Prompt.
Set down exactly the lines below between the line holding "for a, b in" and the line holding "bmesh.ops.bisect_plane(bm, geom=bm.verts[:] +", inclusive; no other line belongs in the answer.

-------- Study material --------

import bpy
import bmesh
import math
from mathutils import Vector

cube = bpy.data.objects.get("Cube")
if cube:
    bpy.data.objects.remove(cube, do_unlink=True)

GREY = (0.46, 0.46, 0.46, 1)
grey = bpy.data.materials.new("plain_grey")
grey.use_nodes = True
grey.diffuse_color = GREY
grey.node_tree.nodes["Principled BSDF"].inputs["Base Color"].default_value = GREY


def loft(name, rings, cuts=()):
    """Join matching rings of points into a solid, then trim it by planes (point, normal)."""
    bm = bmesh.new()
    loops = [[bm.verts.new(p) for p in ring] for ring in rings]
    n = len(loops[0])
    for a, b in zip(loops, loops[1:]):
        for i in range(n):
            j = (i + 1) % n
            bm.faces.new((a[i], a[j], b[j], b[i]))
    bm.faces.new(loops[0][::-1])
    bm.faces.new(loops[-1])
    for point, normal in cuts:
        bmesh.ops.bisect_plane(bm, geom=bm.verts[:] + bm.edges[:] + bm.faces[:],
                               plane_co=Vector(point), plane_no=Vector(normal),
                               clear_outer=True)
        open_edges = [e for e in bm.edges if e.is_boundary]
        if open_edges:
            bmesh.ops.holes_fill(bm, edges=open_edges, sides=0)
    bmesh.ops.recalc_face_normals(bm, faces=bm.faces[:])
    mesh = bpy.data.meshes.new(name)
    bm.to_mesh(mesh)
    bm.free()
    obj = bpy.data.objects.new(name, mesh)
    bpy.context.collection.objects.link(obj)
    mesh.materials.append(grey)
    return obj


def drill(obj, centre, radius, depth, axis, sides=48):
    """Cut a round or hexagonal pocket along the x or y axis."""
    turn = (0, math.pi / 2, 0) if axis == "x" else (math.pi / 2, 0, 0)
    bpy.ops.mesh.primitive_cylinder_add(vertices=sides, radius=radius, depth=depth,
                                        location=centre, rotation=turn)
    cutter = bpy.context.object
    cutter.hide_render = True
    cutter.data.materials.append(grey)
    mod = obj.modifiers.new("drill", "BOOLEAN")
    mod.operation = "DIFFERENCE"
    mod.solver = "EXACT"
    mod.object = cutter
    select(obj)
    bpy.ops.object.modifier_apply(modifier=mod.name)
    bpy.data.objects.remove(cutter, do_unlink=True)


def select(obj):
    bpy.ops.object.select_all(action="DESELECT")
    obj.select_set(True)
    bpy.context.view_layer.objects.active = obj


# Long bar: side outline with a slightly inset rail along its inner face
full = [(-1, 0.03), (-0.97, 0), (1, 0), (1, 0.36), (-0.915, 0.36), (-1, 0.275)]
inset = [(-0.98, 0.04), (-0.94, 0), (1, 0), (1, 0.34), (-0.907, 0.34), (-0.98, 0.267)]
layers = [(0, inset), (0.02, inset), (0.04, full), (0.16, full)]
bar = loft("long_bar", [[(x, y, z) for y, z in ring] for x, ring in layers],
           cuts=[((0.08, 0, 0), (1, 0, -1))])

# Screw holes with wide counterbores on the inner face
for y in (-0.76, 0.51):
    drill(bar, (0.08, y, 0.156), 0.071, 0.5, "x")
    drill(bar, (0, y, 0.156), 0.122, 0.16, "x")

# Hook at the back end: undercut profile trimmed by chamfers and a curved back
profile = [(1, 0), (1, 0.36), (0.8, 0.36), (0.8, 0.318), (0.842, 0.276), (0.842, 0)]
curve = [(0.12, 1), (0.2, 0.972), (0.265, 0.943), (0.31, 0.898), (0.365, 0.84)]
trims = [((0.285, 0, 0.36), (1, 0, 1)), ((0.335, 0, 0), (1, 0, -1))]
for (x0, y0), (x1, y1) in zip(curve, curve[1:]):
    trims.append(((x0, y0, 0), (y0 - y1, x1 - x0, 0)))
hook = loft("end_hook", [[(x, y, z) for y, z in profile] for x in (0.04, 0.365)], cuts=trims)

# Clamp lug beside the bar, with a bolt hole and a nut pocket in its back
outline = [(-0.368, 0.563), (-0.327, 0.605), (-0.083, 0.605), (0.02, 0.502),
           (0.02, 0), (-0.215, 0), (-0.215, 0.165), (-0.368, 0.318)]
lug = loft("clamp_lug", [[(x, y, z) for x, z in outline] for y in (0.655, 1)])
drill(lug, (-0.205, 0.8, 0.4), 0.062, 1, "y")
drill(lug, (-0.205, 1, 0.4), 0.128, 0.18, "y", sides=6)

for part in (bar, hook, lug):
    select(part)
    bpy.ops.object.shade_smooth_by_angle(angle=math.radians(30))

--------

Answer box.
    for a, b in zip(loops, loops[1:]):
        for i in range(n):
            j = (i + 1) % n
            bm.faces.new((a[i], a[j], b[j], b[i]))
    bm.faces.new(loops[0][::-1])
    bm.faces.new(loops[-1])
    for point, normal in cuts:
        bmesh.ops.bisect_plane(bm, geom=bm.verts[:] + bm.edges[:] + bm.faces[:],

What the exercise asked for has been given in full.